stubbornly high levels. In fact, they are at record low levels.
Total employment is at record high levels.

This is all the more surprising when seen in an international
context. Not only are most eurozone countries, outside Germany,
stuck with high unemployment, the United States, usually such a
fast generator of jobs, seems to be experiencing a disappointingly
jobless recovery, with labour-force participation at a level not
seen since Jimmy Carter was president. In the past year Britain’s
employment rate has grown faster than those of Germany, France,
Canada, Italy, the United States and the G7 as a whole. Some of the
American pioneers of “workfare” reforms that began in Wisconsin in
the 1990s are beginning to say that Britain is ahead of them.

Seen from a local angle, too, Britain’s employment picture is
surprising. The North East of England, where I live, depends
heavily on public sector employment, a shrinking category. Yet
unemployment in the North East, while still much higher than in the
South East, is falling. The region is a long way from booming, but
it has surprised everybody by not busting. The country as a whole
has added 1.7 million private sector jobs and lost 382,000 public
sector jobs since the election.

However, if employment has been more buoyant than economic
growth suggests then productivity must be stagnant or falling,
which in the long run is bad news for prosperity. There are plenty
of explanations floating around for this “productivity puzzle”,
among them that in the uncertain years of 2011-2013, the private
sector was reluctant to invest its growing cash pile in new
machinery. Another possibility, popular in the Treasury, is that
output is being systematically underestimated because so much of it
is now online.

My preferred explanation is that 2 per cent growth while the
public sector is shrinking is a heck of a lot faster than 2 per
cent growth while the public sector was growing, as it was in the
mid-2000s: some of that growth was actually increased public

I remember complaining to a Bank of England grandee in the
Noughties that the growth of the public sector in the North East
was starving the private sector of talent; employers were
complaining that people would not apply for jobs in private
companies, preferring to wait for better paid, better pensioned
ones within Leviathan.

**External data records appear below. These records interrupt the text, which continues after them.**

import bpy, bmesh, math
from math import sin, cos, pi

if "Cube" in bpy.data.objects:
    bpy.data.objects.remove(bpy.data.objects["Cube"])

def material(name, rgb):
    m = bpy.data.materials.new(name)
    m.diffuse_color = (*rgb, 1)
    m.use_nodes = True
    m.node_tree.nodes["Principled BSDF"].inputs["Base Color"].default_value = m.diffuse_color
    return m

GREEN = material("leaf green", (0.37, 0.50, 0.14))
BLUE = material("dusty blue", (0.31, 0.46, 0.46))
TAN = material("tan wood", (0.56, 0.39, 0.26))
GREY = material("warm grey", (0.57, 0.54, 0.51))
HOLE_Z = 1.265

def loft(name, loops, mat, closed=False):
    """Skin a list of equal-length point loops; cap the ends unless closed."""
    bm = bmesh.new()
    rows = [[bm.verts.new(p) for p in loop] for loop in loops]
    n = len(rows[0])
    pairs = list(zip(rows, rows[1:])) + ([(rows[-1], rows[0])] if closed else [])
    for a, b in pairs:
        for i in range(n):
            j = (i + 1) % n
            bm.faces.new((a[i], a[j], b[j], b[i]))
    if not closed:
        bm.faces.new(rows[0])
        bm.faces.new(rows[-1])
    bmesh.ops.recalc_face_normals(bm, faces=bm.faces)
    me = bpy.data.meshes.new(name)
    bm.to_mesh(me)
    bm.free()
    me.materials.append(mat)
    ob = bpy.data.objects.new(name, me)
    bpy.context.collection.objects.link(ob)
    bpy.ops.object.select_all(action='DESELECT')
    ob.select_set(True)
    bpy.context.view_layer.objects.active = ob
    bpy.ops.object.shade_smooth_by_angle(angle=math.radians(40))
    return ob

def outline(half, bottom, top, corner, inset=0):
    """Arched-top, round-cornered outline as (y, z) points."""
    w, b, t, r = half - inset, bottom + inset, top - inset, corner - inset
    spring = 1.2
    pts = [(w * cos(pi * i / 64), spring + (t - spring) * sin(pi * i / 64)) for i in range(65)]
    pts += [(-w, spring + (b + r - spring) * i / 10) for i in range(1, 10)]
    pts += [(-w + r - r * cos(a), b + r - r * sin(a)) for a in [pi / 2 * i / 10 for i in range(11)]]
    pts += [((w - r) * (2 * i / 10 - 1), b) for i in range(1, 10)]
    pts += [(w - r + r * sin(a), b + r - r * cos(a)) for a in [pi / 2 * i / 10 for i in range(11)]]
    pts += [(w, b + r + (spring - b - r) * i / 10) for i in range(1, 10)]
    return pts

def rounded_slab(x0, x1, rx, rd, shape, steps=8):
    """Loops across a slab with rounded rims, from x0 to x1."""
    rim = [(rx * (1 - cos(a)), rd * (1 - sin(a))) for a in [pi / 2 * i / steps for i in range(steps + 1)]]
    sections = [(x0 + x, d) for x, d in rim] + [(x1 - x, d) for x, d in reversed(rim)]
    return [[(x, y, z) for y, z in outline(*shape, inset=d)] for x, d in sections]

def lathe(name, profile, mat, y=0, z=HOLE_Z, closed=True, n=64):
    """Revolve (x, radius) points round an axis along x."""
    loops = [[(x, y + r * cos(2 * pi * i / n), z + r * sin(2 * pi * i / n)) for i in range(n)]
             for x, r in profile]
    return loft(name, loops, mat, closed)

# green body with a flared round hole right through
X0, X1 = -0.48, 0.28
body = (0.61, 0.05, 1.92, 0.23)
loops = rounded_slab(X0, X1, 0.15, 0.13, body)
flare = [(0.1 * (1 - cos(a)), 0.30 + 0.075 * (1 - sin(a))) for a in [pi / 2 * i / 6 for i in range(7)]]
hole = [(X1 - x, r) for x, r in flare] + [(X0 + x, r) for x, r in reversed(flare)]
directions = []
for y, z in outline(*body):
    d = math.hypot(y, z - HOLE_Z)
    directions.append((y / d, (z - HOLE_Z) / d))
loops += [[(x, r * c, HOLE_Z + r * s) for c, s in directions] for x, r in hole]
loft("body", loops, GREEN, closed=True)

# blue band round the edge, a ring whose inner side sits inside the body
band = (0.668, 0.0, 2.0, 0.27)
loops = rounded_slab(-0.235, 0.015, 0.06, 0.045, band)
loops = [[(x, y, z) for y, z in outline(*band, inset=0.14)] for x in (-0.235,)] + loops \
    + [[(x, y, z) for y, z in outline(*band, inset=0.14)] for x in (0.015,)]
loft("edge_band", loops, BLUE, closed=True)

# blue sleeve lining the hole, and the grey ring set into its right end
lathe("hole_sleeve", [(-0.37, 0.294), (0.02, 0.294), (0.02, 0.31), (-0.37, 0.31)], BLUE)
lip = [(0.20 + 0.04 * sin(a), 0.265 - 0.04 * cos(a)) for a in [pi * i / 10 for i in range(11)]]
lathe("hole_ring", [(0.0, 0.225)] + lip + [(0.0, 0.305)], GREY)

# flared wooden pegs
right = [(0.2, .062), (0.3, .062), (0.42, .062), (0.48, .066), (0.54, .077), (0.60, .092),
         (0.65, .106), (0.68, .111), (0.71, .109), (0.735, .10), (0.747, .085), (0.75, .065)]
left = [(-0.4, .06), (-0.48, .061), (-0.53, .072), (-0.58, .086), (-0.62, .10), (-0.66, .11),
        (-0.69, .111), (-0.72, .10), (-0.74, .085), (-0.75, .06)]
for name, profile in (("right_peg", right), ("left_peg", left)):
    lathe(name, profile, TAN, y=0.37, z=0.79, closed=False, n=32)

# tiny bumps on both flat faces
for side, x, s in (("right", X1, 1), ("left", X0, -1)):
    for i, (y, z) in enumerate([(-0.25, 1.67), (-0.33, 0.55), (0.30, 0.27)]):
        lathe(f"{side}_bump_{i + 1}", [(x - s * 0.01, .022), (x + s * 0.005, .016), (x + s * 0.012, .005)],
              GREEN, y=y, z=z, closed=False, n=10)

She said the Bank had the opposite problem —
unable to hire good people because they all wanted to work for
Goldman Sachs. (We were, of course, both right, in different

There does seem to be something peculiarly job-ful about our
current recovery and maybe it does reflect the welfare reforms. It
is getting harder to ignore the argument that this Government is a
great deal better than the last one at getting people off welfare
and into work. Mr Duncan Smith likes to point out that under
Blair-Brown, in times of boom, 1.4 million people spent most of the
last decade on out-of-work benefits. They cannot all have been
unable to find work.

The Labour Party is running out of ways to see the employment
glass as half empty. It can no longer claim that the work being
created is all part-time jobs: full-time employment is up 430,000
in a year. It can no longer emphasise long-term unemployment and
youth unemployment, which are both falling.

It can say that there’s a long way to go before Britain’s
unemployment rate is anything like as low as Germany’s, and it can
say that many people are on low wages. Better that, says IDS, than
out of the habit of work altogether; and most people do not stay
long on low wages, but progress relatively fast to better pay.
Universal Credit, while much delayed by computer snafus, is
starting to roll out and promises to help people over the benefits
chasm where the rewards for working slightly longer hours are
virtually nil.

Labour also points to the growth of food banks as evidence that
welfare reform is hitting poor families. But the OECD’s recent
“social indicators” survey found that the percentage of families
saying they cannot afford food is lower today in Britain than it
was in 2007 and is the lowest in all 24 countries of the OECD

No Labour government has ever left office with unemployment
lower than when it started, despite the name of the party. The
coalition, for all its faults, will almost certainly avoid this
ignominious fate.

By Matt Ridley | Tagged:  rational-optimist  the-times